Honoring Arlington’s Veterans
Among the plaques that constitute the Arlington County War Memorial at 3140 Wilson Boulevard is one that honors thirteen Arlington County soldiers and sailors who made the ultimate sacrifice while serving in World War I.
An exhibit featuring their stories will be on display in the Central Library lobby this November, in honor of the 100th Anniversary of World War I.
One of those men was John Lyon, son of Arlington developer, newspaper publisher and lawyer Frank Lyon and his wife Georgie Hays Wright Lyon, who was born in Ballston in 1893.
After attending the University of Virginia and Georgetown University, Lyon began his World War I service in May of 1915 by volunteering as a Hospital Corps ambulance driver in France, predating the United States entry into the war by almost two years. After arriving in France, he was assigned to Belgium, where he transported wounded troops from field hospitals to larger facilities further from the battlefields.
After returning to the U.S. in December of 1915, he enlisted in the U.S. Army and was stationed on the Mexican border in Cameron County, Texas for the next six months.
Under the leadership of General John J. Pershing, Lyon was a machine gunner in the 29th Infantry Division as part of the American Expeditionary Force and was deployed to Europe on April 6, 1917, after the United States’ entry into World War I.
After returning to France, he was promoted from sergeant to lieutenant of the 166th Infantry of the 29th Division and quickly saw front line duty in the trenches. In September of 1918, the 29th Division became part of the Muese-Argonne Offensive, the final Allied offensive of World War I, which lasted 47 days, claiming 28,000 German and 26,277 American lives.
Lieutenant Lyon was a casualty of the Muese-Argonne Offensive on October 15, 1918, giving his own life to attend to a wounded comrade, Major H.L. Opie.
Opie wrote of Lyon’s valor in a letter to the Lyon family:
“Lieutenant Lyon had the guns of his platoon posted in partial shelter on my left, against counter attack. He saw me fall wounded and leaving his guns, ran directly to my assistance in the face of certain death. He was killed by the fire of an enemy machine gun and fell within a few feet of me.”

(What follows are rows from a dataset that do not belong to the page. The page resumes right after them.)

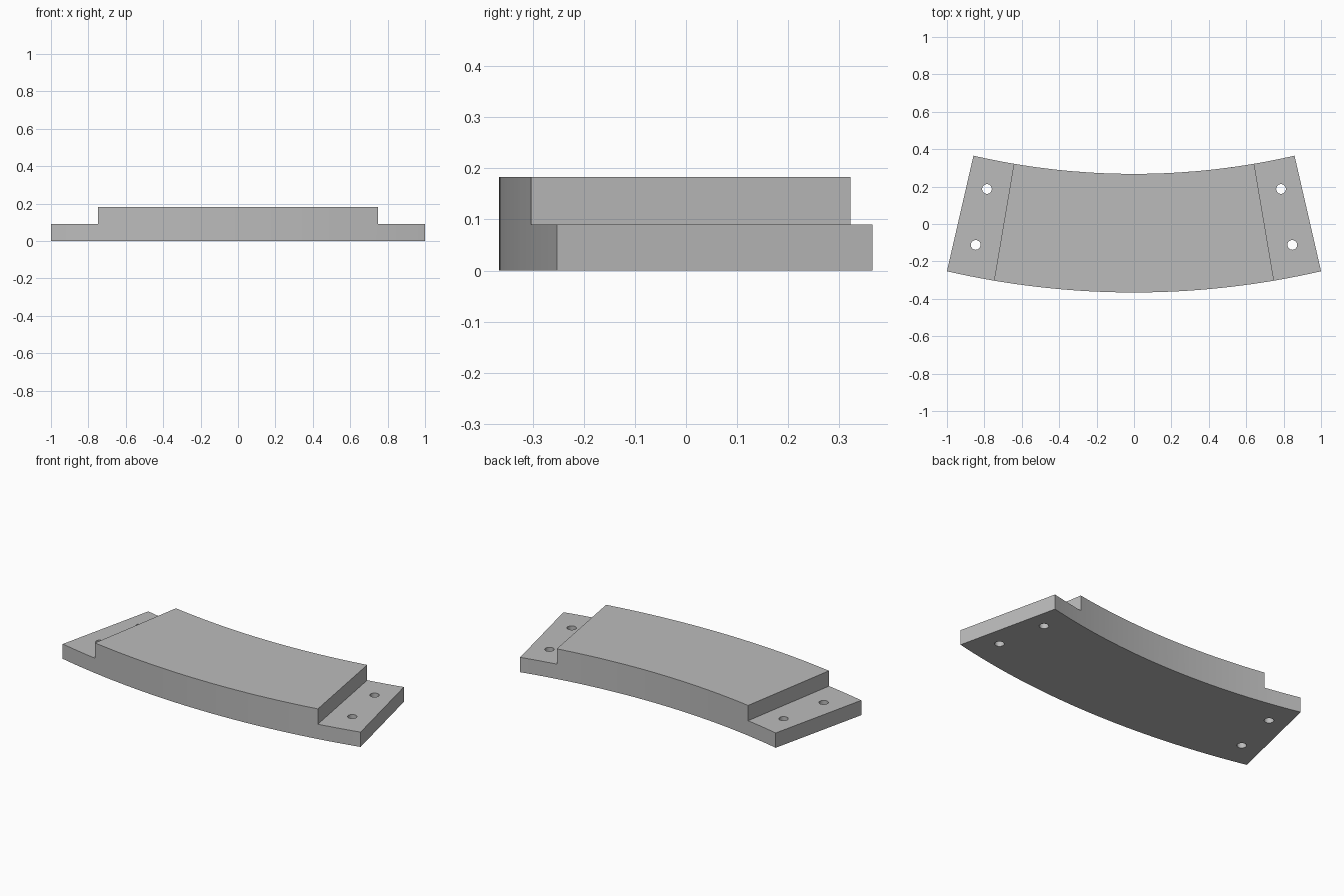
import bpy, bmesh
from math import sin, cos, radians
from mathutils import Matrix, Vector

if "Cube" in bpy.data.objects:
    bpy.data.objects.remove(bpy.data.objects["Cube"], do_unlink=True)

R_OUT, R_IN, CENTRE_Y = 4.47, 3.836, 4.104
END, STEP = 12.93, 9.64          # half angles of the whole arc and of the raised pad
LOW, HIGH = 0.09, 0.183          # heights of the end tabs and of the pad


def polar(angle, r, z):
    a = radians(angle)
    return Vector((r * sin(a), CENTRE_Y - r * cos(a), z))


def add_object(name, bm):
    bmesh.ops.recalc_face_normals(bm, faces=bm.faces)
    mesh = bpy.data.meshes.new(name)
    bm.to_mesh(mesh)
    bm.free()
    ob = bpy.data.objects.new(name, mesh)
    bpy.context.collection.objects.link(ob)
    return ob


# Material
grey = bpy.data.materials.new("plain_grey")
grey.use_nodes = True
colour = (0.5, 0.5, 0.5, 1)
grey.diffuse_color = colour
grey.node_tree.nodes["Principled BSDF"].inputs["Base Color"].default_value = colour

# Stepped profile laid out as angle and height, extruded in radius, then bent
bm = bmesh.new()


def profile_strip(a0, a1, z0, z1, count):
    for i in range(count):
        b0 = a0 + (a1 - a0) * i / count
        b1 = a0 + (a1 - a0) * (i + 1) / count
        bm.faces.new([bm.verts.new((b, R_OUT, z)) for b, z in
                      ((b0, z0), (b1, z0), (b1, z1), (b0, z1))])


profile_strip(-END, -STEP, 0, LOW, 6)
profile_strip(-STEP, STEP, 0, LOW, 32)
profile_strip(-STEP, STEP, LOW, HIGH, 32)
profile_strip(STEP, END, 0, LOW, 6)
bmesh.ops.remove_doubles(bm, verts=bm.verts, dist=0.0001)
extruded = bmesh.ops.extrude_face_region(bm, geom=bm.faces[:], use_keep_orig=True)
for v in extruded["geom"]:
    if isinstance(v, bmesh.types.BMVert):
        v.co.y = R_IN
for v in bm.verts:
    v.co = polar(*v.co)
bmesh.ops.dissolve_limit(bm, angle_limit=radians(0.05), verts=bm.verts, edges=bm.edges)
segment = add_object("curved_segment", bm)
segment.data.materials.append(grey)

# Bolt holes through both end tabs
bm = bmesh.new()
for side in (-1, 1):
    for r in (3.995, 4.30):
        bmesh.ops.create_cone(bm, cap_ends=True, segments=32, radius1=0.026,
                              radius2=0.026, depth=0.4,
                              matrix=Matrix.Translation(polar(side * 11.35, r, LOW / 2)))
cutter = add_object("bolt_hole_cutters", bm)
cutter.hide_render = True
cut = segment.modifiers.new("bolt_holes", 'BOOLEAN')
cut.operation = 'DIFFERENCE'
cut.solver = 'EXACT'
cut.object = cutter
depsgraph = bpy.context.evaluated_depsgraph_get()
result = bpy.data.meshes.new_from_object(segment.evaluated_get(depsgraph))
segment.modifiers.clear()
segment.data = result
result.name = "curved_segment"
result.materials.clear()
result.materials.append(grey)
for p in result.polygons:
    p.material_index = 0
bpy.data.objects.remove(cutter, do_unlink=True)

# Smooth the curved walls, keep the corners sharp
bpy.ops.object.select_all(action='DESELECT')
segment.select_set(True)
bpy.context.view_layer.objects.active = segment
bpy.ops.object.shade_smooth_by_angle(angle=radians(30))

On April 20, 1920, Lieutenant Lyon was posthumously awarded the distinguished Service Cross, becoming Arlington’s most decorated World War I soldier. Arlington VFW Post 3150 was named after him on November 11, 1934.
The family name remains highly visible in present day Arlington County through Frank Lyon’s many contributions, including his development of the Lyon Park and Lyon Village neighborhoods.
The exhibit also includes biographical information on:
Robert Bruce, Frank Edward Dunkin, Oscar Lloyd Housel, Ralph Lowe, Arthur C. Morgan, Irving Thomas Chapman Newman, Frederick Wallis Schutt, Henry Smallwood, Edward J. Smith, Harry R. Stone, Harry Emory Vermillion, and Archie Walters Williams.
In assembling this exhibit, the Center for Local History librarians would like to acknowledge a very helpful article by Annette Benbow in the Arlington Historical Society Magazine (V15, #2, 2014), which gives a comprehensive description of the thirteen men from Arlington who died in WWI.